This was an ideal opportunity for New Yorkers to catch two of New Jersey’s best power-pop bands, Bastards of Melody and The Successful Failures, for the price of one. I last saw them play together in July 2010 at Buddie’s Tavern, a relaxed, unassuming watering hole on a nondescript side street in Parlin, NJ, the old stomping grounds of Jon Bon Jovi. But with The Rock Shop’s more formidable sound system, not to mention an actual stage to play on, this show was even more of a boisterous, booming blast.
Bastards of Melody: Paul Crane & Scott Treude
Bastards of Melody: Ed Winnick & Paul Gil
Since that Buddie’s show, I’ve seen the Bastards play two more times (at Boerum Hill, Brooklyn’s throwback corner bar Hank’s Saloon in March 2011, and at Rock Shop a month later), so I knew what to expect. Still, the trio’s invigorating, melodic onslaught and unrestrained abandon seemed a notch higher on this night, doubling in intensity when longtime CT/NYC punk scene guitarist Ed Winnick (previously in S.V.O.E., Gunk, Onion, and Klimpter) joined midway through their set. They mostly tore through their newest fourth LP, 2010’s Hurry Up and Wait, with piledriving stompers like “Cut & Paste” and “Unproductive” melding nicely with occasional older numbers “Ball & Chain” (from 2003’s Break Up) and “Joanie Don’t Be Reckless with My Heart” (from 2001’s Fun Machine). And of course, the band proudly displayed its Jersey roots with Hurry Up’s poignant “Exit 10,” referencing the NJ Turnpike off-ramp number for I-287N (I know it well, having used it often when I lived in Edison from 1991-93!).
And since Bastards singer/guitarist Paul Crane, bassist Paul Gil, and drummer Scott Treude also moonlight as karaoke house band Bunnie England & The New Originals (they play, you sing!), no show of theirs is complete without a few covers, played in their raucous, punk-inspired style. They closed with three choice cuts from their extensive Bunnie repertoire: Neil Young’s “Rockin’ in the Free World,” The MC5’s “Kick Out the Jams,” and Guided By Voices’ “Motor Away” (the latter of which Swervedriver also did at their March 31 show at Bowery Ballroom). As fantastic as their originals are, they sometimes seem like they are having more fun when playing other people’s songs!

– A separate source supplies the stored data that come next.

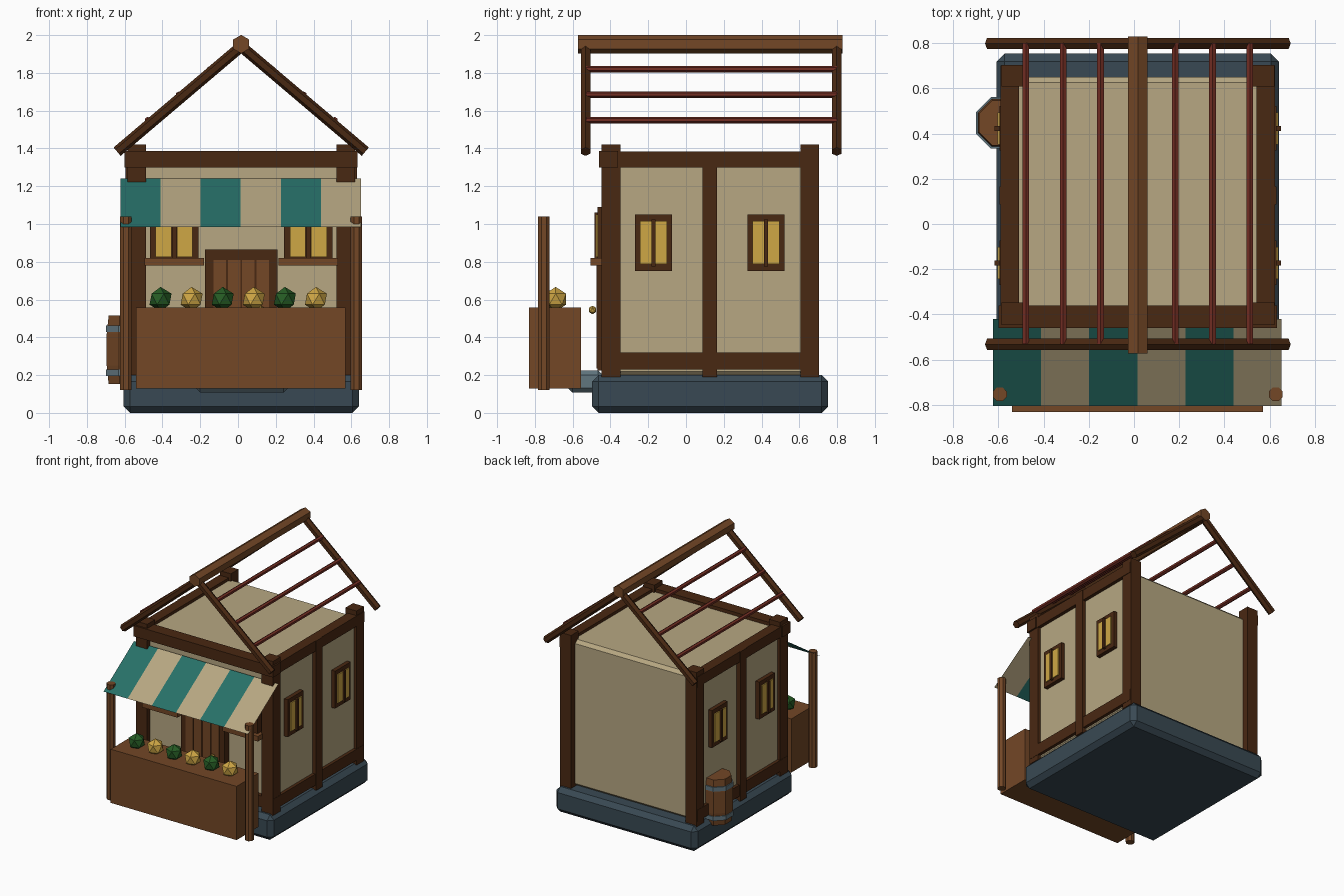
import bpy, bmesh, math
from mathutils import Vector

if "Cube" in bpy.data.objects:
    bpy.data.objects.remove(bpy.data.objects["Cube"])


def mat(name, r, g, b):
    m = bpy.data.materials.new(name)
    lin = [(c / 255 / 12.92) if c < 10 else ((c / 255 + 0.055) / 1.055) ** 2.4 for c in (r, g, b)]
    m.diffuse_color = (*lin, 1)
    m.use_nodes = True
    m.node_tree.nodes["Principled BSDF"].inputs["Base Color"].default_value = m.diffuse_color
    return m


PLASTER = mat("plaster_cream", 183, 167, 130)
TEAL = mat("awning_teal", 39, 112, 104)
DARK = mat("dark_wood", 73, 40, 18)
WOOD = mat("mid_wood", 115, 71, 38)
RED = mat("red_wood", 115, 46, 35)
SLATE = mat("slate", 57, 73, 83)
PALE = mat("pale_slate", 97, 118, 127)
GOLD = mat("gold", 207, 167, 69)
GREEN = mat("leaf_green", 38, 92, 36)
CX = 0.017  # centre line of the house


def finish(name, bm, *mats):
    me = bpy.data.meshes.new(name)
    bm.to_mesh(me)
    bm.free()
    for m in mats:
        me.materials.append(m)
    ob = bpy.data.objects.new(name, me)
    bpy.context.collection.objects.link(ob)
    return ob


def box(name, x, y, z, m, bevel=0):
    """Box from (min, max) ranges, optionally with chamfered edges."""
    bm = bmesh.new()
    bmesh.ops.create_cube(bm, size=1)
    for v in bm.verts:
        v.co = [(r[0] + r[1]) / 2 + c * (r[1] - r[0]) for c, r in zip(v.co, (x, y, z))]
    if bevel:
        bmesh.ops.bevel(bm, geom=bm.edges[:], offset=bevel, segments=1, affect='EDGES')
    return finish(name, bm, m)


def rod(name, a, b, r, m, sides=6, turn=0):
    """Straight prism from point a to point b."""
    a, b = Vector(a), Vector(b)
    bm = bmesh.new()
    bmesh.ops.create_cone(bm, cap_ends=True, segments=sides, radius1=r, radius2=r,
                          depth=(b - a).length)
    ob = finish(name, bm, m)
    q = (b - a).to_track_quat('Z', 'Y')
    for v in ob.data.vertices:
        c = v.co.copy()
        ct, st = math.cos(turn), math.sin(turn)
        v.co = q @ Vector((c.x * ct - c.y * st, c.x * st + c.y * ct, c.z)) + (a + b) / 2
    return ob


def ball(name, p, r, m):
    bm = bmesh.new()
    bmesh.ops.create_icosphere(bm, subdivisions=1, radius=r)
    bmesh.ops.translate(bm, vec=p, verts=bm.verts)
    return finish(name, bm, m)


# Foundation, plastered body and doorstep
box("foundation", (-0.607, 0.64), (-0.497, 0.753), (0, 0.2), SLATE, 0.035)
box("walls", (CX - 0.58, CX + 0.58), (-0.41, 0.65), (0.195, 1.36), PLASTER, 0.025)
box("doorstep", (-0.225, 0.265), (-0.625, -0.44), (0.107, 0.225), PALE, 0.025)

# Timber frame
for s, side in ((-1, "left"), (1, "right")):
    def span(a, b):
        return tuple(sorted((CX + s * a, CX + s * b)))
    box(f"front_post_{side}", span(0.505, 0.603), (-0.447, -0.347), (0.19, 1.42), DARK)
    box(f"back_post_{side}", span(0.505, 0.603), (0.607, 0.703), (0.19, 1.42), DARK)
    box(f"middle_post_{side}", span(0.53, 0.612), (0.087, 0.165), (0.19, 1.383), DARK)
    box(f"side_top_beam_{side}", span(0.525, 0.607), (-0.44, 0.70), (1.30, 1.383), DARK)
    box(f"side_sill_beam_{side}", span(0.53, 0.605), (-0.44, 0.697), (0.23, 0.32), DARK)

    # Side windows
    for y in (-0.172, 0.423):
        n = f"side_window_{side}"
        box(n + "_frame", span(0.56, 0.612), (y - 0.098, y + 0.098), (0.752, 1.05), DARK)
        for d in (-0.041, 0.041):
            box(n + "_pane", span(0.60, 0.62), (y + d - 0.03, y + d + 0.03), (0.787, 1.015), GOLD)
        box(n + "_mullion", span(0.60, 0.633), (y - 0.011, y + 0.011), (0.775, 1.025), DARK)

    # Front windows with ledges
    x = CX + s * 0.355
    box(f"front_window_{side}_frame", (x - 0.128, x + 0.128), (-0.468, -0.40), (0.78, 1.09), DARK)
    for d in (-0.056, 0.056):
        box(f"front_window_{side}_pane", (x + d - 0.042, x + d + 0.042), (-0.476, -0.44),
            (0.825, 1.05), GOLD)
    box(f"front_window_{side}_mullion", (x - 0.012, x + 0.012), (-0.485, -0.44), (0.80, 1.06), DARK)
    box(f"front_window_{side}_ledge", (x - 0.157, x + 0.157), (-0.505, -0.42), (0.78, 0.82), WOOD)

    # Awning pole and roof rafters
    rod(f"awning_pole_{side}", (CX + s * 0.61, -0.752, 0.12), (CX + s * 0.61, -0.752, 1.04),
        0.033, WOOD, 8, math.pi / 8)
    for y, end in ((-0.532, "front"), (0.798, "back")):
        rod(f"rafter_{end}_{side}", (CX, y, 1.94), (CX + s * 0.657, y, 1.383), 0.029, DARK)
    for i in range(3):
        d, z = 0.165 * (i + 1), 1.955 - 0.135 * (i + 1)
        rod(f"purlin_{side}", (CX + s * d, -0.53, z), (CX + s * d, 0.80, z), 0.017, RED)

box("front_top_beam", (-0.60, 0.632), (-0.46, -0.36), (1.30, 1.387), DARK)
box("front_sill_beam", (CX - 0.59, CX + 0.59), (-0.445, -0.37), (0.23, 0.32), DARK)
rod("ridge_beam", (CX, -0.573, 1.952), (CX, 0.828, 1.952), 0.049, WOOD, 6, 0)

# Door with planks and knob
box("door_frame", (CX - 0.192, CX + 0.192), (-0.468, -0.40), (0.225, 0.865), DARK)
for i in range(4):
    x = CX - 0.114 + i * 0.076
    box("door_plank", (x - 0.033, x + 0.033), (-0.475, -0.44), (0.235, 0.81), WOOD)
ball("door_knob", (0.12, -0.495, 0.545), 0.023, GOLD)

# Striped awning: a single sheet with alternating colours
bm = bmesh.new()
rows = []
for i in range(7):
    x = -0.623 + i * 1.275 / 6
    rows.append((bm.verts.new((x, -0.805, 0.985)), bm.verts.new((x, -0.42, 1.24))))
for i in range(6):
    f = bm.faces.new((rows[i][0], rows[i + 1][0], rows[i + 1][1], rows[i][1]))
    f.material_index = i % 2
finish("awning", bm, TEAL, PLASTER)

# Market counter with produce
box("counter", (-0.54, 0.57), (-0.832, -0.555), (0.13, 0.558), WOOD)
for i in range(6):
    ball("produce", (-0.41 + i * 0.1645, -0.69, 0.602), 0.065, (GREEN, GOLD)[i % 2])

# Barrel with hoops beside the left wall
bx, by = -0.585, 0.447
bm = bmesh.new()
rings = []
for z, r in ((0.152, 0.108), (0.25, 0.119), (0.42, 0.119), (0.515, 0.108)):
    rings.append([bm.verts.new((bx + r * math.cos((k + 0.5) * math.pi / 4),
                                by + r * math.sin((k + 0.5) * math.pi / 4), z)) for k in range(8)])
for lo, hi in zip(rings, rings[1:]):
    for k in range(8):
        bm.faces.new((lo[k], lo[(k + 1) % 8], hi[(k + 1) % 8], hi[k]))
bm.faces.new(rings[0][::-1])
bm.faces.new(rings[-1])
finish("barrel", bm, WOOD)
for z in (0.195, 0.428):
    rod("barrel_hoop", (bx, by, z), (bx, by, z + 0.034), 0.123, PALE, 8, math.pi / 8)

Chesterfield, NJ’s Failures, led by singer/guitarist Mick Chorba (who also fronts NJ’s longer-running, equally terrific Dipsomaniacs), went on first. Having just released their excellent fourth LP Here I Am, the foursome treated us early attendees to the album in its entirety. From its satiric opener “How People Start Sentences” to their own ode to NJ’s celebrated toll road, “It’s the Turnpike” (see the night’s performance of it here), each tune benefited from the venue’s roomy sound and the band’s potent playing. Lyrical references to topics like the Civil War and ancient Norse raiders even prompted one crowd member to say, “Wow, we’re getting a history lesson here!” After plowing through the LP’s 11 songs (they skipped its final bonus acoustic closer, “Lester Stillwell“), the band still had time for a couple of gems from 2007’s Ripe for the Burning, “Niki Zerenberg” and “Bigger Empty Things,” and a cover of Depeche Mode’s “Enjoy the Silence” (or rather, a cover of Nada Surf’s 2010 If I Were a Hi-Fi power-poppy version of it, according to Chorba), the latter sung by guitarist John Williams.
The Successful Failures: John Williams, Mick Chorba & Ron Béchamps (drummer Rob Martin obscured)
I wasn’t familiar with the night’s second act, the Brooklyn-based Radio Barons. Its members have backgrounds in various punk/hardcore bands around NJ, NYC, and Boston, but their aggressive, driving alterna-rock sound often recalled Minneapolis legends Hüsker Dü, The Replacements, and early Soul Asylum. In other words, they bridged the gap between the two above-mentioned bands nicely. Overall, it was quite a rocking night in Park Slope!